Work to complete »
Below are the records. How many of their lines contain "data"? Give only the number.

Provided records »
+--

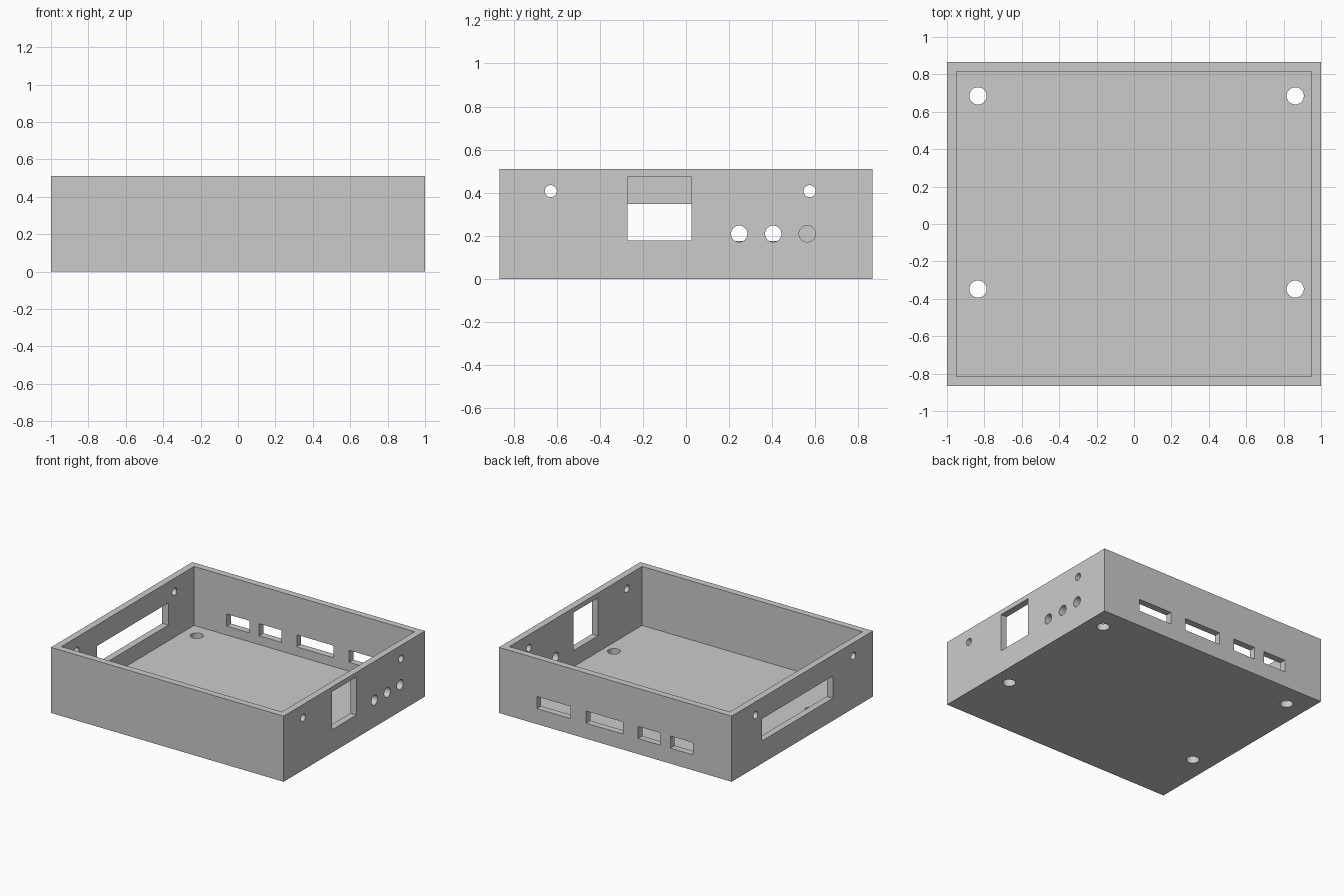
import bpy, bmesh, math
from mathutils import Matrix, Vector

if "Cube" in bpy.data.objects:
    bpy.data.objects.remove(bpy.data.objects["Cube"], do_unlink=True)

HX, HY, HEIGHT, WALL = 1.0, 0.867, 0.51, 0.052

grey = bpy.data.materials.new("light grey")
grey.use_nodes = True
colour = (0.6, 0.6, 0.6, 1)
grey.diffuse_color = colour
grey.node_tree.nodes["Principled BSDF"].inputs["Base Color"].default_value = colour


def add_box(bm, low, high):
    low, high = Vector(low), Vector(high)
    size = Matrix.Diagonal((*(high - low), 1))
    return bmesh.ops.create_cube(bm, size=1, matrix=Matrix.Translation((low + high) / 2) @ size)


def add_hole(bm, centre, radius, axis):
    turn = Matrix.Rotation(math.pi / 2, 4, "Y") if axis == "X" else Matrix()
    bmesh.ops.create_cone(bm, cap_ends=True, segments=48, radius1=radius, radius2=radius,
                          depth=WALL * 3, matrix=Matrix.Translation(centre) @ turn)


def make_object(name, bm):
    mesh = bpy.data.meshes.new(name)
    bm.to_mesh(mesh)
    bm.free()
    mesh.materials.append(grey)
    obj = bpy.data.objects.new(name, mesh)
    bpy.context.collection.objects.link(obj)
    return obj


# Open tray: a box with its top inset and sunk to the floor
bm = bmesh.new()
add_box(bm, (-HX, -HY, 0), (HX, HY, HEIGHT))
top = max(bm.faces, key=lambda f: f.calc_center_median().z)
bmesh.ops.inset_region(bm, faces=[top], thickness=WALL, use_even_offset=True)
sunk = bmesh.ops.extrude_discrete_faces(bm, faces=[top])["faces"][0]
bmesh.ops.translate(bm, verts=sunk.verts, vec=(0, 0, WALL - HEIGHT))
bmesh.ops.recalc_face_normals(bm, faces=bm.faces)
case = make_object("enclosure_tray", bm)

# Openings, all in one cutter
bm = bmesh.new()
PAST = WALL * 1.5

# Mounting holes in the floor
for x in (-0.834, 0.862):
    for y in (-0.348, 0.685):
        add_hole(bm, (x, y, 0), 0.046, "Z")

# Screw holes in both side walls
for x in (-HX, HX):
    for y in (-0.628, 0.574):
        add_hole(bm, (x, y, 0.407), 0.028, "X")

# Socket window and three jack holes in the left wall
add_box(bm, (HX - PAST, -0.272, 0.178), (HX + PAST, 0.025, 0.473))
for y in (0.247, 0.405, 0.563):
    add_hole(bm, (HX, y, 0.209), 0.038, "X")

# Wide slot in the right wall
add_box(bm, (-HX - PAST, -0.375, 0.175), (-HX + PAST, 0.498, 0.347))

# Port slots in the back wall
for left, right in ((0.385, 0.675), (-0.065, 0.252), (-0.388, -0.195), (-0.668, -0.473)):
    add_box(bm, (left, HY - PAST, 0.121), (right, HY + PAST, 0.215))

bmesh.ops.recalc_face_normals(bm, faces=bm.faces)
cutter = make_object("openings_cutter", bm)
cutter.hide_render = True

# Cut the openings and remove the cutter
cut = case.modifiers.new("openings", "BOOLEAN")
cut.operation, cut.solver, cut.object = "DIFFERENCE", "EXACT", cutter
bpy.ops.object.select_all(action="DESELECT")
case.select_set(True)
bpy.context.view_layer.objects.active = case
bpy.ops.object.modifier_apply(modifier=cut.name)
bpy.data.objects.remove(cutter, do_unlink=True)
bpy.ops.object.shade_smooth_by_angle(angle=math.radians(30))
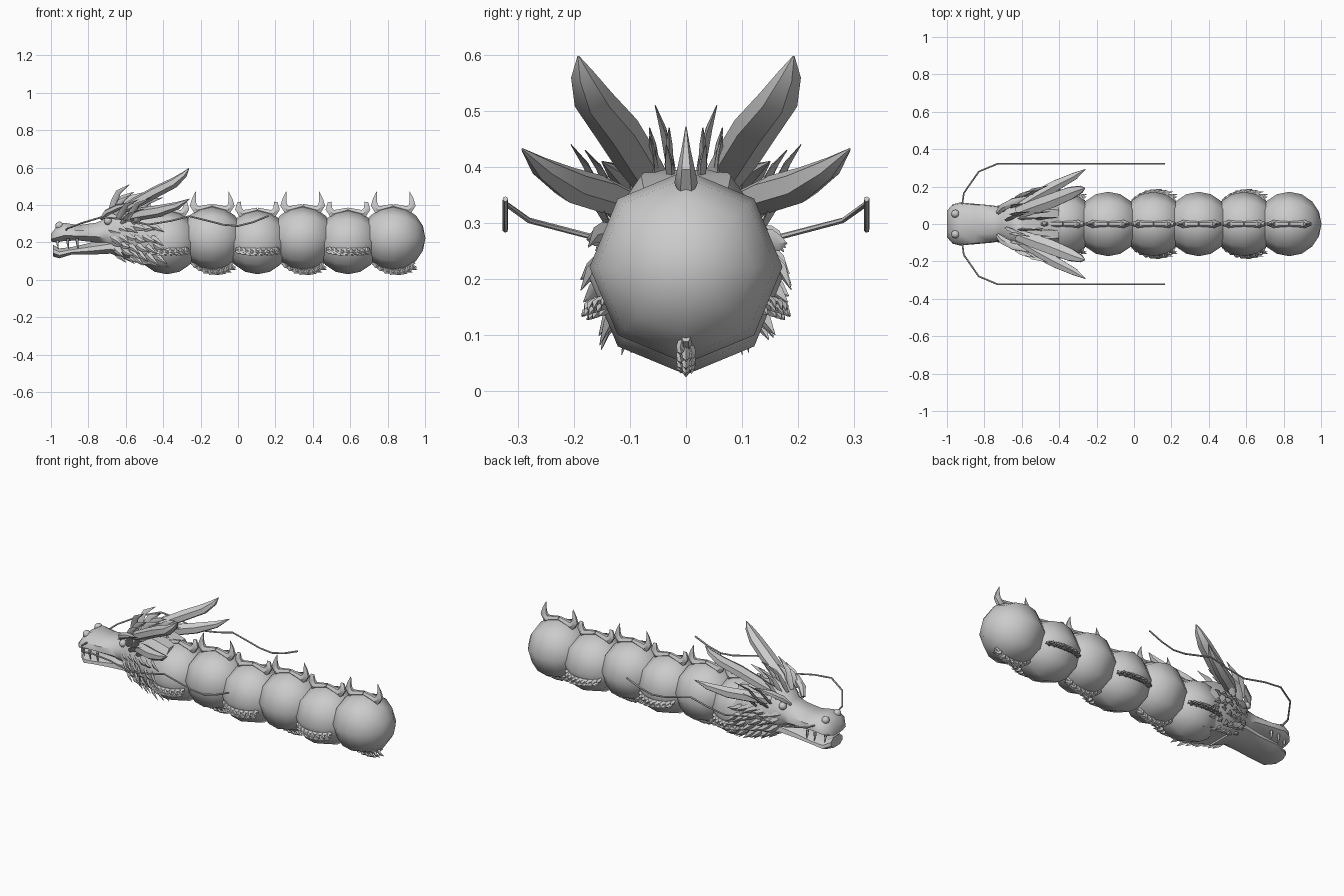
import bpy, bmesh, math, random
from mathutils import Vector, Matrix

if "Cube" in bpy.data.objects:
    bpy.data.objects.remove(bpy.data.objects["Cube"])

random.seed(4)


def finish(bm, name, angle=45):
    bmesh.ops.recalc_face_normals(bm, faces=bm.faces)
    me = bpy.data.meshes.new(name)
    bm.to_mesh(me)
    bm.free()
    ob = bpy.data.objects.new(name, me)
    bpy.context.collection.objects.link(ob)
    bpy.ops.object.select_all(action='DESELECT')
    bpy.context.view_layer.objects.active = ob
    ob.select_set(True)
    bpy.ops.object.shade_smooth_by_angle(angle=math.radians(angle))
    return ob


def loft(bm, rings):
    vs = [[bm.verts.new(p) for p in r] for r in rings]
    n = len(vs[0])
    for a, b in zip(vs, vs[1:]):
        for i in range(n):
            bm.faces.new((a[i], a[(i + 1) % n], b[(i + 1) % n], b[i]))
    bm.faces.new(vs[0])
    bm.faces.new(vs[-1])


def sweep(bm, pts, sizes, wide=(0, 0, 1), sides=6):
    """Tapered tube; sizes are (half width along 'wide', half thickness)."""
    pts = [Vector(p) for p in pts]
    rings = []
    for i, p in enumerate(pts):
        t = (pts[min(i + 1, len(pts) - 1)] - pts[max(i - 1, 0)]).normalized()
        h = t.cross(Vector(wide)).normalized()
        w = h.cross(t)
        a, b = sizes[i]
        rings.append([p + w * a * math.cos(2 * math.pi * k / sides)
                      + h * b * math.sin(2 * math.pi * k / sides) for k in range(sides)])
    loft(bm, rings)


def feather(bm, base, mid, tip, width, wide):
    sweep(bm, [base, (Vector(base) + Vector(mid)) / 2, mid, tip],
          [(width * .7, .006), (width, .008), (width * .75, .006), (.001, .001)], wide, 4)


def box_ring(x, w, z0, z1):
    h = z1 - z0
    half = [(.55 * w, z0), (w, z0 + .3 * h), (.95 * w, z0 + .65 * h), (.5 * w, z1)]
    return [Vector((x, y, z)) for y, z in half] + [Vector((x, -y, z)) for y, z in half[::-1]]


# Body spheres, dorsal spikes and feathered fins
R = .172
for i in range(6):
    even = i % 2
    c = Vector((-.38 + .242 * i, 0, .222 if even else .202))
    bm = bmesh.new()
    bmesh.ops.create_uvsphere(bm, u_segments=8, v_segments=8, radius=R,
                              matrix=Matrix.Translation(c) @ Matrix.Rotation(math.pi / 2, 4, 'Y'))
    finish(bm, f"body_segment_{i + 1}", 80)

    # saddle with a curved spike at each end
    bm = bmesh.new()
    tip = .25 if even else .215
    for s in (-1, 1):
        path = [(0, .172), (.05, .158), (.083, .15), (.102, .178), (.098, .21), (.088, tip)]
        size = [(.014, .014), (.017, .02), (.021, .026), (.015, .021), (.008, .012), (.001, .001)]
        sweep(bm, [c + Vector((s * x, 0, z)) for x, z in path], size, (0, 1, 0), 6)
    finish(bm, f"dorsal_spikes_{i + 1}")

    # fins: underneath on even segments, on both sides on odd ones
    bm = bmesh.new()
    a = math.radians(17)
    normals = [Vector((0, 0, -1))] if even else [Vector((0, s * math.cos(a), -math.sin(a))) for s in (1, -1)]
    for n in normals:
        side = n.cross(Vector((1, 0, 0)))
        X = Vector((1, 0, 0))

        def on_arc(t, r):
            return c + X * math.sin(t) * r + n * math.cos(t) * r
        arc = [math.radians(-42 + 14 * k) for k in range(7)]
        sweep(bm, [on_arc(t, R - .006) for t in arc],
              [(.006 + .01 * math.cos(t * 1.8), .014) for t in arc], side, 6)
        for row in (-1, 0, 1):
            for k in range(8):
                t = math.radians(-40 + 10.5 * k + 3 * row)
                b = on_arc(t, R - .01) + side * row * .008
                ln = .042 if row == 0 else .032
                down = Vector((0, 0, -.012)) if not even else Vector((0, 0, 0))
                m = b + n * ln * .65 + X * ln * .3 + down * .5 + side * row * .002
                feather(bm, b, m, b + n * ln * .75 + X * ln * .95 + down, .012, X)
    finish(bm, f"fin_{i + 1}")

# Skull and upper jaw
bm = bmesh.new()
loft(bm, [box_ring(*r) for r in [
    (-1.0, .07, .205, .245), (-.97, .105, .2, .285), (-.93, .115, .208, .305),
    (-.85, .108, .21, .292), (-.76, .1, .2, .305), (-.71, .092, .18, .325),
    (-.66, .125, .15, .385), (-.58, .14, .11, .395), (-.48, .16, .085, .385),
    (-.40, .15, .08, .36)]])
finish(bm, "skull")

# Lower jaw
bm = bmesh.new()
loft(bm, [box_ring(*r) for r in [
    (-.99, .055, .125, .188), (-.955, .085, .115, .168), (-.89, .1, .135, .175),
    (-.78, .095, .135, .2), (-.68, .1, .14, .22), (-.58, .12, .1, .22)]])
finish(bm, "lower_jaw")

# Nostrils, eyes and brows
bm = bmesh.new()
for s in (1, -1):
    for x, y, z, r in ((-.955, .055, .29, .022), (-.695, .085, .315, .022)):
        bmesh.ops.create_icosphere(bm, subdivisions=2, radius=r,
                                   matrix=Matrix.Translation((x, s * y, z)))
    sweep(bm, [(-.73, s * .06, .325), (-.7, s * .09, .36), (-.64, s * .12, .39), (-.56, s * .15, .41)],
          [(.008, .012), (.018, .022), (.016, .022), (.001, .001)], (0, 0, 1), 6)
finish(bm, "nostrils_eyes_and_brows")

# Fangs
bm = bmesh.new()
for s in (1, -1):
    for x, y in ((-.965, .07), (-.91, .09), (-.86, .09)):
        sweep(bm, [(x, s * y, .22), (x, s * y, .195), (x + .005, s * y, .165)],
              [(.009, .009), (.007, .007), (.001, .001)], (0, 1, 0), 5)
finish(bm, "fangs")

# Big horns and lower horns
for s, nm in ((1, "left"), (-1, "right")):
    bm = bmesh.new()
    sweep(bm, [(-.62, s * .06, .37), (-.54, s * .09, .415), (-.44, s * .125, .47),
               (-.34, s * .165, .52), (-.285, s * .185, .565), (-.262, s * .192, .597)],
          [(.028, .035), (.03, .042), (.031, .044), (.028, .038), (.016, .022), (.002, .002)],
          (0, 0, 1), 6)
    finish(bm, f"{nm}_upper_horn", 40)
    bm = bmesh.new()
    sweep(bm, [(-.62, s * .09, .33), (-.52, s * .15, .352), (-.42, s * .205, .368),
               (-.32, s * .255, .398), (-.26, s * .292, .432)],
          [(.025, .025), (.033, .035), (.032, .033), (.02, .022), (.002, .002)], (0, 0, 1), 6)
    finish(bm, f"{nm}_lower_horn", 40)

# Whiskers
bm = bmesh.new()
for s in (1, -1):
    path = [(-.92, .09, .265), (-.91, .165, .275), (-.83, .28, .305), (-.73, .322, .335),
            (-.62, .322, .325), (-.48, .322, .295), (-.36, .322, .315), (-.26, .322, .34),
            (-.17, .322, .318), (-.08, .322, .295), (.0, .322, .288), (.08, .322, .308), (.165, .322, .343)]
    sweep(bm, [(x, s * y, z) for x, y, z in path], [(.005, .005)] * len(path), (.1, .2, 1), 6)
finish(bm, "whiskers")

# Cheek mane: rows of drooping feathers
bm = bmesh.new()
for s in (1, -1):
    for row in range(6):
        for k in range(5):
            x = -.69 + .043 * row + .006 * k
            a = math.radians(72 + 17 * k + random.uniform(-4, 4))
            r = min(.12 + .014 * row, .165)
            o = Vector((0, s * math.sin(a), math.cos(a)))
            b = Vector((x, 0, .235)) + o * (r - .015) * (.95 if k < 4 else .8)
            ln = random.uniform(.85, 1.15)
            m = b + Vector((.035, 0, -.018)) * ln + o * .032
            t = b + Vector((.07, 0, -.03 + random.uniform(-.015, .01))) * ln + o * .045
            feather(bm, b, m, t, .019, (0, 0, 1))
finish(bm, "cheek_mane")

# Crown mane: upright tufts between and outside the horns
bm = bmesh.new()
for s in (1, -1):
    for x, y, z, l, h, out in ((-.68, .02, .37, .1, .14, .035), (-.655, .05, .37, .1, .1, .015),
                               (-.62, .03, .37, .13, .1, .0), (-.57, .055, .37, .12, .085, .01),
                               (-.54, .025, .36, .14, .08, .01), (-.66, .09, .35, .08, .1, .02),
                               (-.64, .12, .33, .11, .1, .06), (-.59, .14, .32, .13, .12, .065),
                               (-.56, .14, .3, .14, .08, .05), (-.62, .12, .3, .12, .08, .07)):
        b = Vector((x, s * y, z))
        m = b + Vector((l * .4, s * out * .6, h * .7))
        feather(bm, b, m, b + Vector((l, s * out, h)), .02, (1, 0, 0.3))
finish(bm, "crown_mane")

+--

Task response »
10